---------- Source records

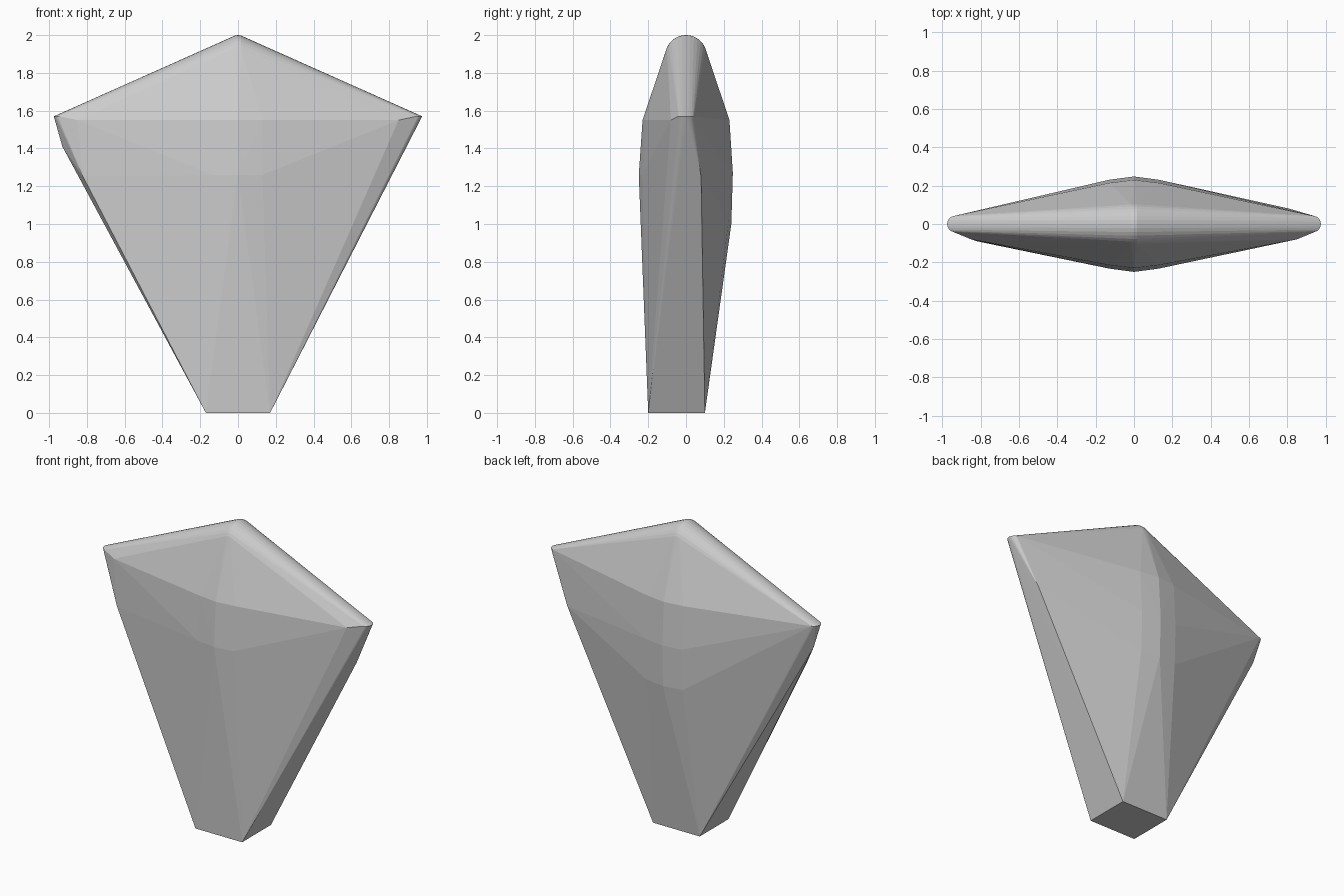
import bpy, bmesh, math

if "Cube" in bpy.data.objects:
    bpy.data.objects.remove(bpy.data.objects["Cube"])

pts = []


def mirrored(x, y, z):
    """Add a point on both the left and right side."""
    pts.extend([(x, y, z), (-x, y, z)])


# flat base
for y in (-0.20, 0.10):
    mirrored(0.17, y, 0)

# swollen middle: centre ridge plus shoulders, front and back
for y, z in ((-0.23, 1.55), (-0.25, 1.26), (0.23, 1.55), (0.248, 1.27), (0.24, 1.0)):
    pts.append((0, y, z))
    mirrored(0.13, y * 0.93, z)

# rounded crest at the top, slightly narrowed towards its highest point
for i in range(17):
    a = math.pi * i / 16
    for x, drop in ((0, 0), (0.015, 0.002), (0.03, 0.01)):
        mirrored(x, 0.11 * math.cos(a), 1.89 - drop + 0.11 * math.sin(a))

# small rounded wing tips
for i in range(13):
    a = -math.pi / 2 + math.pi * i / 12
    mirrored(0.935 + 0.04 * math.cos(a), 0.042 * math.sin(a), 1.57)

# extra corners of the wings
mirrored(0.85, -0.08, 1.55)
pts += [(-0.93, 0, 1.41), (0.81, 0.08, 1.25), (-0.82, -0.09, 1.25)]

# stone body: convex skin around the points
bm = bmesh.new()
for p in pts:
    bm.verts.new(p)
bmesh.ops.remove_doubles(bm, verts=bm.verts, dist=0.0005)
res = bmesh.ops.convex_hull(bm, input=bm.verts)
junk = {g for g in res["geom_interior"] + res["geom_unused"]
        if isinstance(g, bmesh.types.BMVert)}
bmesh.ops.delete(bm, geom=list(junk), context="VERTS")
bmesh.ops.recalc_face_normals(bm, faces=bm.faces)
me = bpy.data.meshes.new("stone_body")
bm.to_mesh(me)
bm.free()
body = bpy.data.objects.new("stone_body", me)
bpy.context.collection.objects.link(body)

mat = bpy.data.materials.new("light grey")
mat.diffuse_color = (0.6, 0.6, 0.6, 1)
mat.use_nodes = True
mat.node_tree.nodes["Principled BSDF"].inputs["Base Color"].default_value = mat.diffuse_color
me.materials.append(mat)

--------------------

__Instructions to follow__.
Scan the data above, find each line with "bmesh", and copy it.

__The completed task__.
import bpy, bmesh, math
bm = bmesh.new()
bmesh.ops.remove_doubles(bm, verts=bm.verts, dist=0.0005)
res = bmesh.ops.convex_hull(bm, input=bm.verts)
        if isinstance(g, bmesh.types.BMVert)}
bmesh.ops.delete(bm, geom=list(junk), context="VERTS")
bmesh.ops.recalc_face_normals(bm, faces=bm.faces)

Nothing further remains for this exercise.